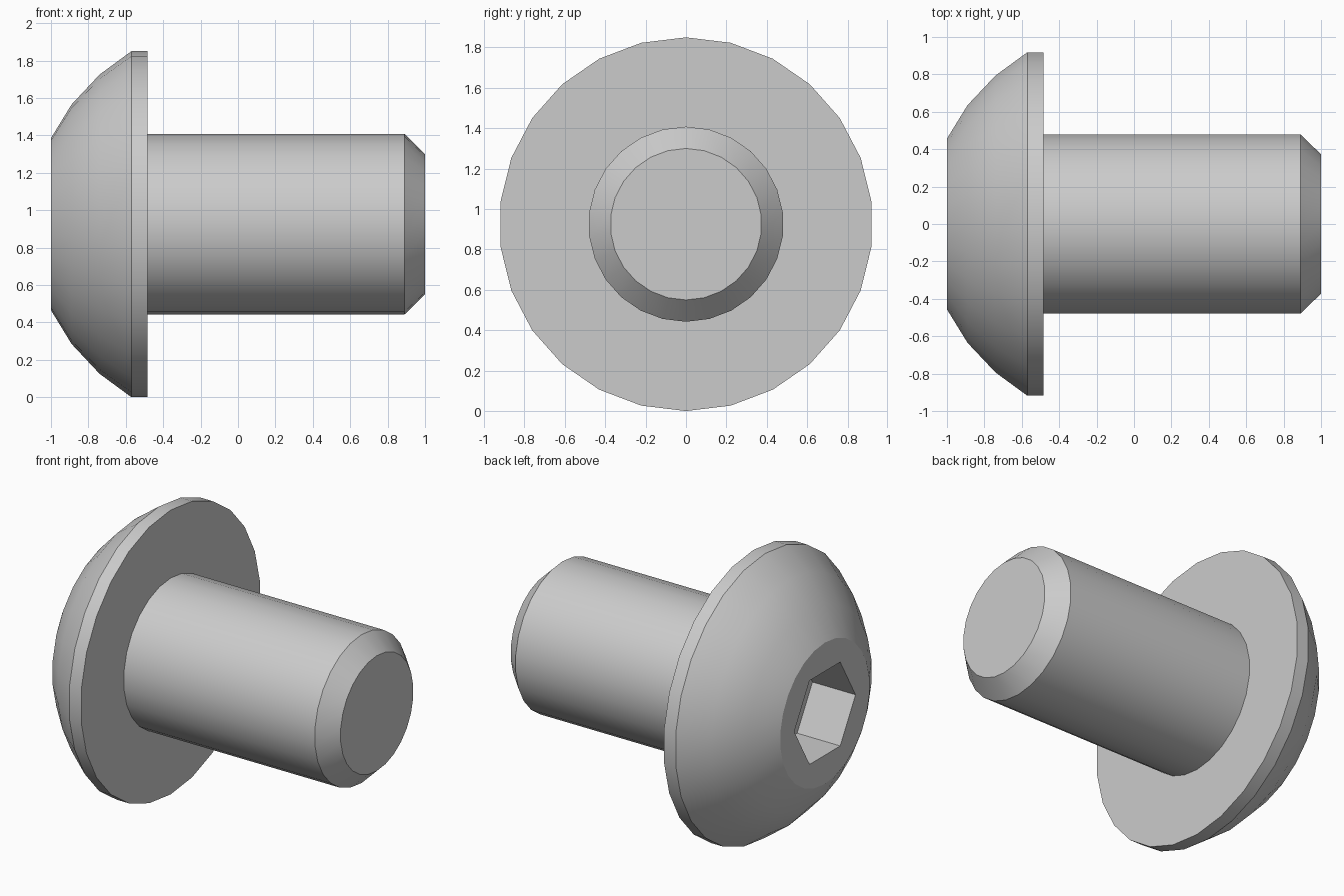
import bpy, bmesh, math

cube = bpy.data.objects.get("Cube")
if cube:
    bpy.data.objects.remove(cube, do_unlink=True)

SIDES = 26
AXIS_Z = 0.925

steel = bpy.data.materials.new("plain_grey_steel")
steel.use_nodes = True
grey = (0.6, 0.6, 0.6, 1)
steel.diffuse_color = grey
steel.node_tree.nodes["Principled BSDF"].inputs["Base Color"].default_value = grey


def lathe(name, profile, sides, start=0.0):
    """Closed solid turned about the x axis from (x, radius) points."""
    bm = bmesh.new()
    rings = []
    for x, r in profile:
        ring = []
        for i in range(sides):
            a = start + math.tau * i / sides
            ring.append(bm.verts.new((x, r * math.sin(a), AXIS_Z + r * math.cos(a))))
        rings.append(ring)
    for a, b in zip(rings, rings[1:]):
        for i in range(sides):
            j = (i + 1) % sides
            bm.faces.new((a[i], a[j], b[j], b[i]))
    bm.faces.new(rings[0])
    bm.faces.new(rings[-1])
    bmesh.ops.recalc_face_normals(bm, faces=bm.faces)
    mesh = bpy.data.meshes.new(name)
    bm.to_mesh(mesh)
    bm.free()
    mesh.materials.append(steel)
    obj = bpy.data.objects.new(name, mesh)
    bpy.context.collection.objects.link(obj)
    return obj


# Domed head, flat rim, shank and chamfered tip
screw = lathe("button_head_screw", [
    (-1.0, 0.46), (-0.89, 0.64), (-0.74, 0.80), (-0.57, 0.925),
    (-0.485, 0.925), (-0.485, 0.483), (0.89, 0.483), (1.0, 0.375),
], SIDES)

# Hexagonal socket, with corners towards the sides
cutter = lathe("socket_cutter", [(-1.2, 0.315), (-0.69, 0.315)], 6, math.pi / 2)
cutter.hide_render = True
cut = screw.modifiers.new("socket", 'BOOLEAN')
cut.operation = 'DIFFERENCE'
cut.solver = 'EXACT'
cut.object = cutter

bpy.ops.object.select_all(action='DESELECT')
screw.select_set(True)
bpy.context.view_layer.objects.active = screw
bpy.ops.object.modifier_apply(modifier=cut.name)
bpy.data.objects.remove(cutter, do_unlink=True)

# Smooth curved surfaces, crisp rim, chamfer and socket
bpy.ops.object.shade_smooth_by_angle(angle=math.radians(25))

##########

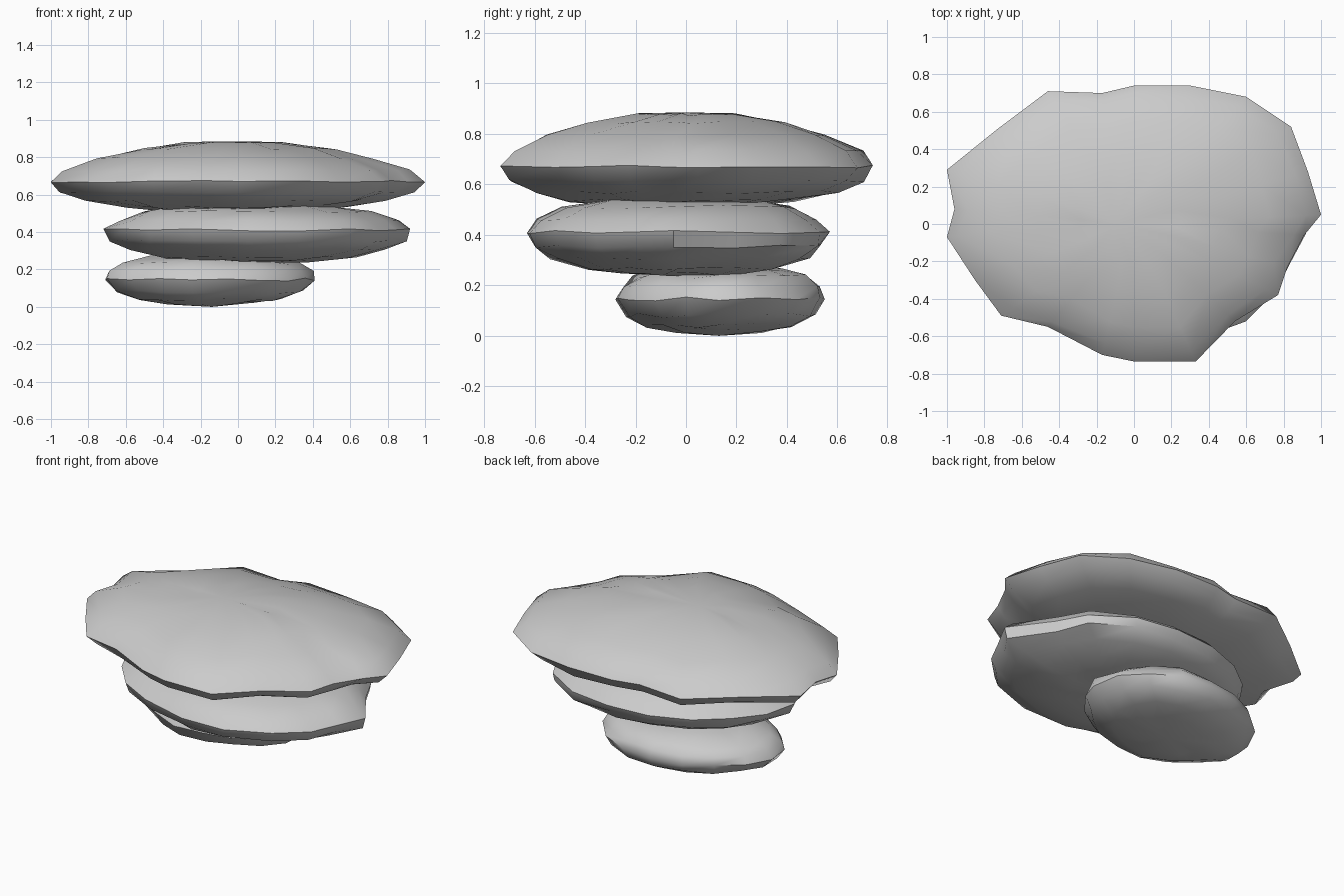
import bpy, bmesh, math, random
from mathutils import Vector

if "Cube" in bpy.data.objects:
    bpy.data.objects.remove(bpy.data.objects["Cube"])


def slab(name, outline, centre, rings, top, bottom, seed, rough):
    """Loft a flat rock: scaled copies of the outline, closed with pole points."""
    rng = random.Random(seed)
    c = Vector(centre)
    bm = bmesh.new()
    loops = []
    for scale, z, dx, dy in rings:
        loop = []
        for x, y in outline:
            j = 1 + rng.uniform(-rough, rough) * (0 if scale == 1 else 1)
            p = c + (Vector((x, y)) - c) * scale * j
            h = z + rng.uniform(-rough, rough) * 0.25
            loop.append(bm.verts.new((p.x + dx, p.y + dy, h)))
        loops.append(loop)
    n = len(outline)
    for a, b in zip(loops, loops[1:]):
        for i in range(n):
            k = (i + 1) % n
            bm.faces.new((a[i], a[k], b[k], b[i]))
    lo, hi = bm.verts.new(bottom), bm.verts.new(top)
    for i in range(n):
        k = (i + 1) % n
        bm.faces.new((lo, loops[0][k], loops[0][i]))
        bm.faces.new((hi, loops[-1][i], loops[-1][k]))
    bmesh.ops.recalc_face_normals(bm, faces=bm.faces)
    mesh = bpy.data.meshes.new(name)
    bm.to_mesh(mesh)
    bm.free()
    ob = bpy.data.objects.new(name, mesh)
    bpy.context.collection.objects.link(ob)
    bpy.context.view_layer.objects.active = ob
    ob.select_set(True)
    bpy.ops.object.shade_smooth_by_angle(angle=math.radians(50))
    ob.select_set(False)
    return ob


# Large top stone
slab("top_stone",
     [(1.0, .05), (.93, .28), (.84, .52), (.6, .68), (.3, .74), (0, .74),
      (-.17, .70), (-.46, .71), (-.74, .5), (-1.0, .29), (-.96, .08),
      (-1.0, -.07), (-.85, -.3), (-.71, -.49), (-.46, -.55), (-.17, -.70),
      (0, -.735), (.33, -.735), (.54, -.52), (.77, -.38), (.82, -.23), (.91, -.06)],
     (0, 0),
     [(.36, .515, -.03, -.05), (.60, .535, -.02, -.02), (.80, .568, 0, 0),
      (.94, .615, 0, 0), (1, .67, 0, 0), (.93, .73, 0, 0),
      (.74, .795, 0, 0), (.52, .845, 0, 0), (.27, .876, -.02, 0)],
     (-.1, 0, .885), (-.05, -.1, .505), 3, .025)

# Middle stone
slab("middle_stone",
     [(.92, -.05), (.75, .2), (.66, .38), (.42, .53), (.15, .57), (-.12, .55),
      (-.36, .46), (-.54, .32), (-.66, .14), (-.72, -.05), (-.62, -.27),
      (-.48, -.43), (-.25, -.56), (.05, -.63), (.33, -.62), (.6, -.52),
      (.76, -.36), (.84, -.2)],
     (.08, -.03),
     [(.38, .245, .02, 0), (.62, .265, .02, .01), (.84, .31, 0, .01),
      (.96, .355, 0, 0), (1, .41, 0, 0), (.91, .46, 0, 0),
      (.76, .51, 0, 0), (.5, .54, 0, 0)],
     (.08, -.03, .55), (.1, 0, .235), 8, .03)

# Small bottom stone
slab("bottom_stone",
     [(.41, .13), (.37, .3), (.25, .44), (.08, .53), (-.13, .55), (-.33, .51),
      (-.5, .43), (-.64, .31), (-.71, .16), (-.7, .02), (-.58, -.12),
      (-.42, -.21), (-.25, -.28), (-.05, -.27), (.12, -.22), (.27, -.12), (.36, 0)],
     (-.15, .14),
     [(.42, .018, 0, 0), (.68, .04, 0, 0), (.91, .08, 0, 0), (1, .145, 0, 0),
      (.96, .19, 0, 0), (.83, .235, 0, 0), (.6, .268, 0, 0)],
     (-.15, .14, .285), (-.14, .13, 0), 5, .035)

##########

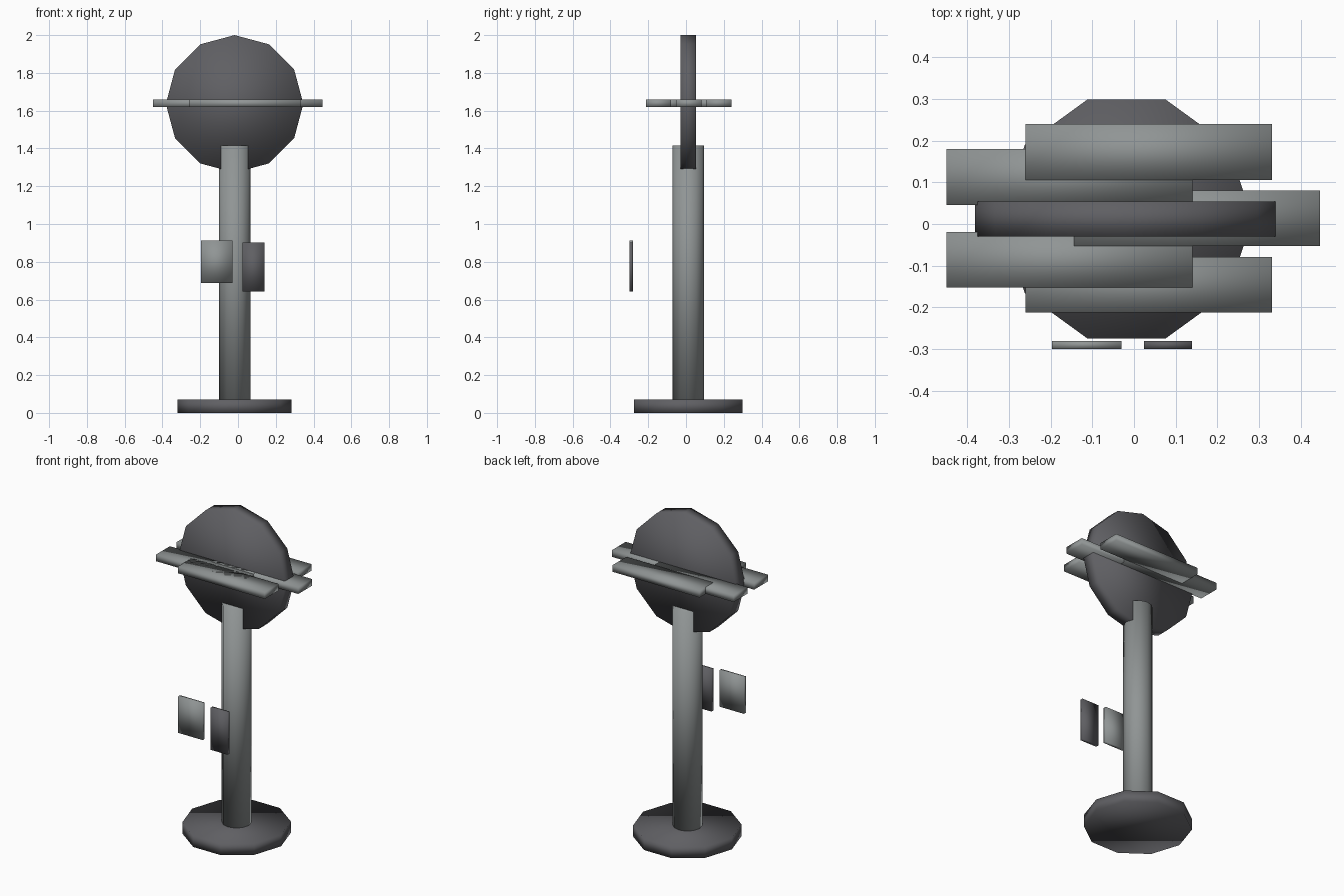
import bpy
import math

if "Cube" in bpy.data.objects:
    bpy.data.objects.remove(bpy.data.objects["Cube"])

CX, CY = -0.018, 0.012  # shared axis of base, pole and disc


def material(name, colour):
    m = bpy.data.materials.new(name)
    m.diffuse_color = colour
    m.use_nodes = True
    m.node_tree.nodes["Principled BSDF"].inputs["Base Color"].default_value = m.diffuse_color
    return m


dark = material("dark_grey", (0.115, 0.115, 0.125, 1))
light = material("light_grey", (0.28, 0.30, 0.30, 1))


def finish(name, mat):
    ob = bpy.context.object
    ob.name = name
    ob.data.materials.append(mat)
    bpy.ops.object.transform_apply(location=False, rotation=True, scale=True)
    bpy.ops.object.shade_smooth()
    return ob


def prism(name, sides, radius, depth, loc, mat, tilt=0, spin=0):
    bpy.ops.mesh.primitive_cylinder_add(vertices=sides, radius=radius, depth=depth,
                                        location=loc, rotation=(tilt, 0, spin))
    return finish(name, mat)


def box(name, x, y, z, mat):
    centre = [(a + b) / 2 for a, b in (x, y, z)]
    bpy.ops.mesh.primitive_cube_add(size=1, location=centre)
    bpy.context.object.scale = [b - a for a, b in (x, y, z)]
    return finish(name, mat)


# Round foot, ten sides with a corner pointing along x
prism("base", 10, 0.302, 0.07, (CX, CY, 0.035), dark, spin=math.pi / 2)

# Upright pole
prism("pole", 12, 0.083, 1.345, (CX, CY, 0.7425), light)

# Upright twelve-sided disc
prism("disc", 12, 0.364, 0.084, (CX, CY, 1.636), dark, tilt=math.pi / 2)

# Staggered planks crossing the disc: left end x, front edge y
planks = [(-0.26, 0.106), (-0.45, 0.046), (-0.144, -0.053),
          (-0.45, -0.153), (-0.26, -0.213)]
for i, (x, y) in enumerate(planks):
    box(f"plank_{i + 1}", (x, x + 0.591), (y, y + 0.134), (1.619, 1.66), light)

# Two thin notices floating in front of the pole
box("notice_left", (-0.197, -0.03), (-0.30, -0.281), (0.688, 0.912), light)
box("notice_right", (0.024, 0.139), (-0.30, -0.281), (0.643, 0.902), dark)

##########

(Brief) Taking the entries above, restate exactly those lines that fall between the line with "(0.688, 0.912), light)" and the line with "(0.643, 0.902), dark)", keeping both of those lines too.

(Task response)
box("notice_left", (-0.197, -0.03), (-0.30, -0.281), (0.688, 0.912), light)
box("notice_right", (0.024, 0.139), (-0.30, -0.281), (0.643, 0.902), dark)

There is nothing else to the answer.